This guy has been silent and reclusive, letting his representative speak for him.
But Barry Bonds, according to his agent, also wants to return. He wants to reunite with major league baseball as badly as Brett Favre wants to dive back into the NFL.
It's Favre, though, who engages the imagination of a handful of teams. Half the teams in the league would consider hiring the quarterback, and most likely would extend an offer.
Favre, 38, will have numerous options. We'll have to endure tedious updates for another week or two, but he'll be throwing passes by September.
By then, Bonds could be the cleanup batter for a team in a playoff race.
Given his infamy, though, he won't have nearly as many options as Favre.
A's fans debate the idea, but he's not coming to Oakland. The Angels? A long shot that shouldn't be ruled out. Tampa Bay? Rumored to have been interested, but Bonds would be an odd fit. The Dodgers and Mets could use his bat, but National League teams don't need DHs.

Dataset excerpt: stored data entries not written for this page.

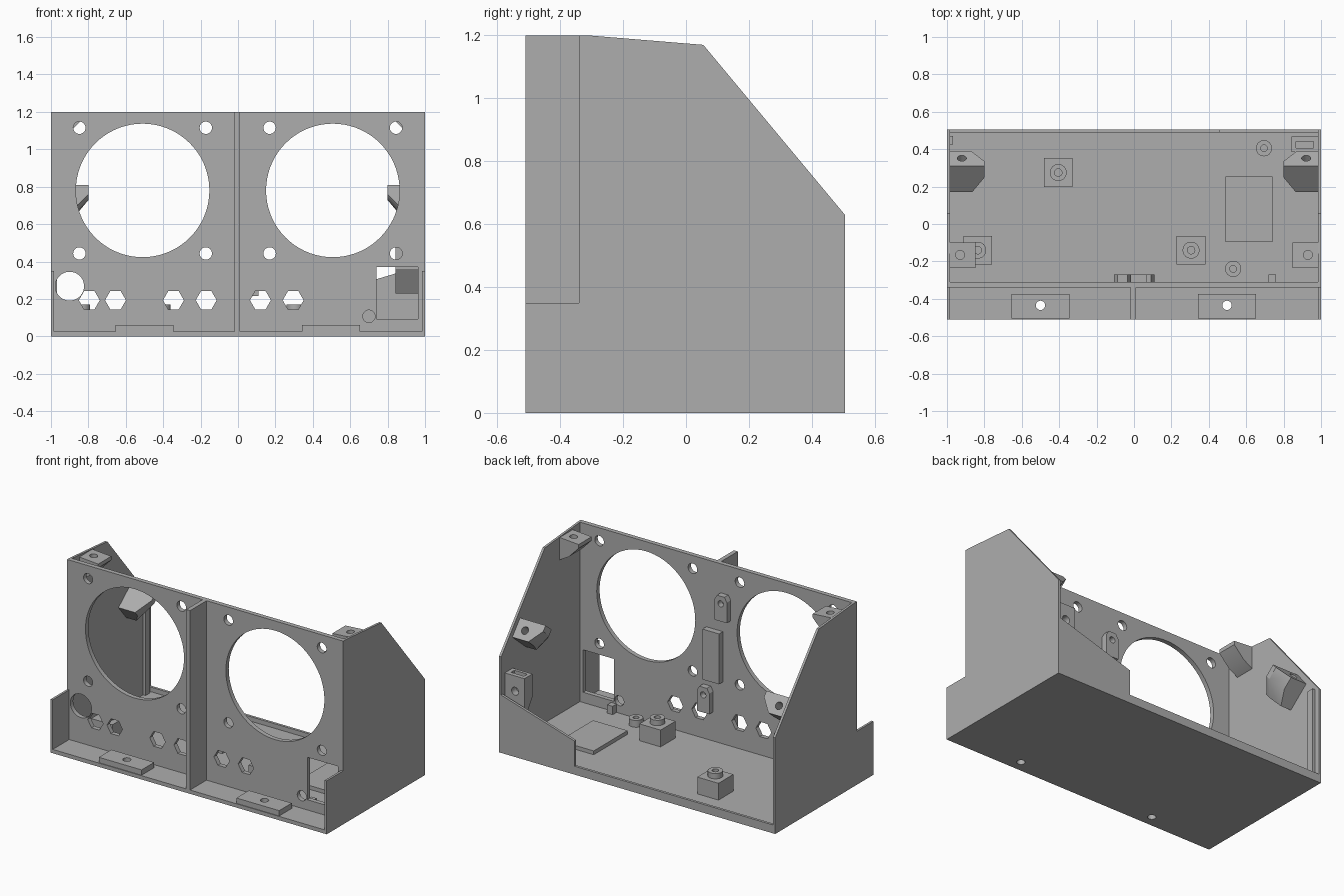
import bpy, bmesh
from math import pi
from mathutils import Vector, Matrix

old = bpy.data.objects.get("Cube")
if old:
    bpy.data.objects.remove(old)

grey = bpy.data.materials.new("plain_grey")
grey.use_nodes = True
COLOR = (0.42, 0.42, 0.42, 1)
grey.diffuse_color = COLOR
grey.node_tree.nodes["Principled BSDF"].inputs["Base Color"].default_value = COLOR

WALL = 0.985      # inner face of the side walls
FLOOR = 0.025     # floor thickness
PANEL_Y = (-0.34, -0.31)


def finish(name, bm):
    bmesh.ops.recalc_face_normals(bm, faces=bm.faces)
    mesh = bpy.data.meshes.new(name)
    bm.to_mesh(mesh)
    bm.free()
    mesh.materials.append(grey)
    ob = bpy.data.objects.new(name, mesh)
    bpy.context.collection.objects.link(ob)
    return ob


def box(name, x, y, z):
    bm = bmesh.new()
    bmesh.ops.create_cube(bm, size=1)
    for v in bm.verts:
        v.co = [lo + (c + 0.5) * (hi - lo) for c, (lo, hi) in zip(v.co, (x, y, z))]
    return finish(name, bm)


def prism(name, points, direction):
    bm = bmesh.new()
    face = bm.faces.new([bm.verts.new(p) for p in points])
    ext = bmesh.ops.extrude_face_region(bm, geom=[face])
    bmesh.ops.translate(bm, vec=direction,
                        verts=[g for g in ext["geom"] if isinstance(g, bmesh.types.BMVert)])
    return finish(name, bm)


def hull(name, points):
    bm = bmesh.new()
    for p in points:
        bm.verts.new(p)
    bmesh.ops.convex_hull(bm, input=bm.verts)
    return finish(name, bm)


def rod(name, center, radius, length, axis="Z", sides=32):
    direction = Vector(axis) if not isinstance(axis, str) else Vector([float(a == axis) for a in "XYZ"])
    turn = direction.to_track_quat("Z", "Y").to_matrix().to_4x4()
    bm = bmesh.new()
    bmesh.ops.create_cone(bm, cap_ends=True, segments=sides, radius1=radius, radius2=radius,
                          depth=length, matrix=Matrix.Translation(center) @ turn)
    return finish(name, bm)


def cut(target, cutter):
    mod = target.modifiers.new("cut", "BOOLEAN")
    mod.operation, mod.solver, mod.object = "DIFFERENCE", "EXACT", cutter
    bpy.context.view_layer.objects.active = target
    bpy.ops.object.modifier_apply(modifier=mod.name)
    bpy.data.objects.remove(cutter)


def drill_panel(target, x, z, radius, sides=32):
    # hexagons get a corner on the x axis
    tool = rod("cutter", (0, 0, 0), radius, 0.2, "Y", sides)
    if sides == 6:
        side = max(v.co.x for v in tool.data.vertices)
        if side < radius * 0.95:
            tool.data.transform(Matrix.Rotation(pi / 6, 4, "Y"))
    tool.data.transform(Matrix.Translation((x, -0.325, z)))
    cut(target, tool)


# floor, divider and low rear wall
floor = box("floor", (-1, 1), (-0.51, 0.505), (0, FLOOR))
box("front_divider", (-0.018, 0.01), (-0.51, -0.33), (0.01, 1.2))
box("rear_lip", (-1, 1), (0.488, 0.505), (0.01, 0.055))
prism("rear_corner_wall",
      [(0.455, 0.488, 0.03), (0.99, 0.488, 0.03), (0.99, 0.488, 0.38), (0.455, 0.488, 0.22)],
      (0, 0.017, 0))

# side walls with sloping rear edge
outline = [(-0.51, 0), (0.505, 0), (0.505, 0.63), (0.055, 1.17),
           (-0.31, 1.2), (-0.34, 1.2), (-0.34, 0.35), (-0.51, 0.35)]
for side, name in ((-1, "right_wall"), (1, "left_wall")):
    prism(name, [(side * WALL, y, z) for y, z in outline], (side * 0.015, 0, 0))

# instrument panel with its openings
panel = box("front_panel", (-0.99, 0.99), PANEL_Y, (0.01, 1.2))
for cx in (-0.51, 0.507):
    drill_panel(panel, cx, 0.78, 0.357, 72)
    for dx in (-0.338, 0.338):
        for z in (0.443, 1.115):
            drill_panel(panel, cx + dx, z, 0.033)
for x in (-0.795, -0.655, -0.345, -0.17, 0.12, 0.295):
    drill_panel(panel, x, 0.193, 0.056, 6)
drill_panel(panel, -0.9, 0.268, 0.077, 48)
drill_panel(panel, 0.7, 0.107, 0.033)
cut(panel, box("cutter", (0.74, 0.962), (-0.4, -0.25), (0.092, 0.37)))
box("small_panel_clip", (0.72, 0.76), (-0.31, -0.27), (FLOOR, 0.08))

# front mounting pads, bored through the floor
for cx in (-0.5, 0.497):
    pad = box("front_mount_pad", (cx - 0.155, cx + 0.155), (-0.505, -0.375), (0.02, 0.06))
    for part in (pad, floor):
        cut(part, rod("cutter", (cx, -0.435, 0.03), 0.025, 0.2))

# square posts with round bosses
for x, y in ((-0.405, 0.275), (-0.835, -0.14), (0.305, -0.14)):
    post = box("board_post", (x - 0.077, x + 0.077), (y - 0.077, y + 0.077), (0.02, 0.135))
    boss = rod("post_boss", (x, y, 0.145), 0.045, 0.05)
    for part in (post, boss):
        cut(part, rod("cutter", (x, y, 0.15), 0.02, 0.14))

# round standoffs and the raised plate
for x, y in ((0.695, 0.405), (0.53, -0.24)):
    standoff = rod("round_standoff", (x, y, 0.045), 0.043, 0.05)
    cut(standoff, rod("cutter", (x, y, 0.07), 0.018, 0.08))
box("raised_floor_plate", (0.49, 0.74), (-0.095, 0.255), (0.02, 0.05))

# parts on the back of the panel
box("panel_back_block", (-0.05, 0.07), (-0.32, -0.27), (0.43, 0.76))
for x, z in ((-0.062, 0.93), (0.065, 0.3)):
    w = 0.045
    arch = [(x - w, -0.32, z - 0.085), (x + w, -0.32, z - 0.085), (x + w, -0.32, z + 0.05),
            (x + w * 0.6, -0.32, z + 0.08), (x - w * 0.6, -0.32, z + 0.08), (x - w, -0.32, z + 0.05)]
    tab = prism("panel_back_tab", arch, (0, 0.05, 0))
    cut(tab, rod("cutter", (x, -0.29, z + 0.03), 0.02, 0.2, "Y"))

# lid brackets on both side walls
along = Vector((0, 0.64, -0.768))
inward = Vector((0, -0.768, -0.64))
for side in (-1, 1):
    start = Vector((side * 0.99, 0.31, 0.81))

    def at(x, s, d):
        return start + Vector((-side * x, 0, 0)) + along * s + inward * d

    sloped = hull("sloped_lid_bracket",
                  [at(x, s, d) for s, wide, tip in ((0, 0.19, 0.125), (0.04, 0.19, 0.125), (0.125, 0.12, 0.08))
                   for x, d in ((0, 0), (wide, 0), (wide, 0.08), (tip, 0.182), (0, 0.182))])
    cut(sloped, rod("cutter", at(0.07, 0.065, 0), 0.024, 0.16, -inward))
    top = hull("top_lid_bracket",
               [(side * x, y, z) for y in (-0.235, -0.1)
                for x, z in ((0.99, 1.18), (0.848, 1.17), (0.848, 1.145), (0.92, 1.07), (0.99, 1.03))])
    cut(top, rod("cutter", (side * 0.93, -0.165, 1.16), 0.024, 0.14))

# rear corner lug with slanted underside, and the rib opposite
lug = hull("rear_corner_lug",
           [(x, y, z) for x in (0.843, 0.99)
            for y, z in ((0.385, 0.36), (0.385, 0.51), (0.468, 0.51), (0.468, 0.23))])
cut(lug, rod("cutter", (0.91, 0.47, 0.41), 0.026, 0.1, "Y"))
cut(lug, box("cutter", (0.865, 0.96), (0.405, 0.44), (0.47, 0.6)))
box("rear_wall_rib", (-0.99, -0.967), (0.425, 0.47), (0.02, 0.64))

# smooth the round surfaces, keep hard edges
bpy.ops.object.select_all(action="DESELECT")
for ob in bpy.context.scene.objects:
    if ob.type == "MESH" and grey.name in ob.data.materials:
        ob.select_set(True)
        bpy.context.view_layer.objects.active = ob
bpy.ops.object.shade_smooth_by_angle(angle=pi / 6)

Really, there is only one place capable of absorbing everything Barry brings to a lineup, to a clubhouse, to a ballpark, to an organization and a city.
New York. The Yankees.
How perfect would that be? Arguably the greatest controversial player ever, conceivably the best hitter ever and certainly the most provocative figure in sports today taking his act to the Big Apple.
Indeed, it almost seems such a magnificent and tainted and outsized career would not be complete without a spin in pinstripes, a tour on America's grandest sports stage.
The Yankees haven't dismissed the possibility. When you're in New York, spending an MLB-high $207 million to buy a championship and approaching the trade deadline in third place, you're willing to explore all options.
When one of your left-handed hitting outfielders, Hideki Matsui, may be out for the season, you can become desperate.
When another left-handed hitting outfielder, Johnny Damon, is out indefinitely, you become the franchise that can't sleep, in the city that never sleeps.
"I would say any rampant speculation on us involving a player of that magnitude (Bonds) would be extremely premature," Yankees general manager Brian Cashman told reporters at the All-Star game. "I would caution everybody not to misunderstand that since I'm not saying no to it, that that means, 'Oh my gosh, that that might be happening down the line.' It's not something we're focused on at this point."
So, yes, Bonds intrigues the Yankees. They know his agent, Jeff Borris, claims Barry could be ready within two weeks, and that he posted an absurd .480 on-base percentage in 2007.
They also know his desire to play is strong enough that money will not be an issue. Borris announced that his client would play for the minimum salary - and donate it to buy tickets for children.
Pick up the phone, Yankees, and unleash your mighty roar. Remind everybody why you're the bully in every room you enter.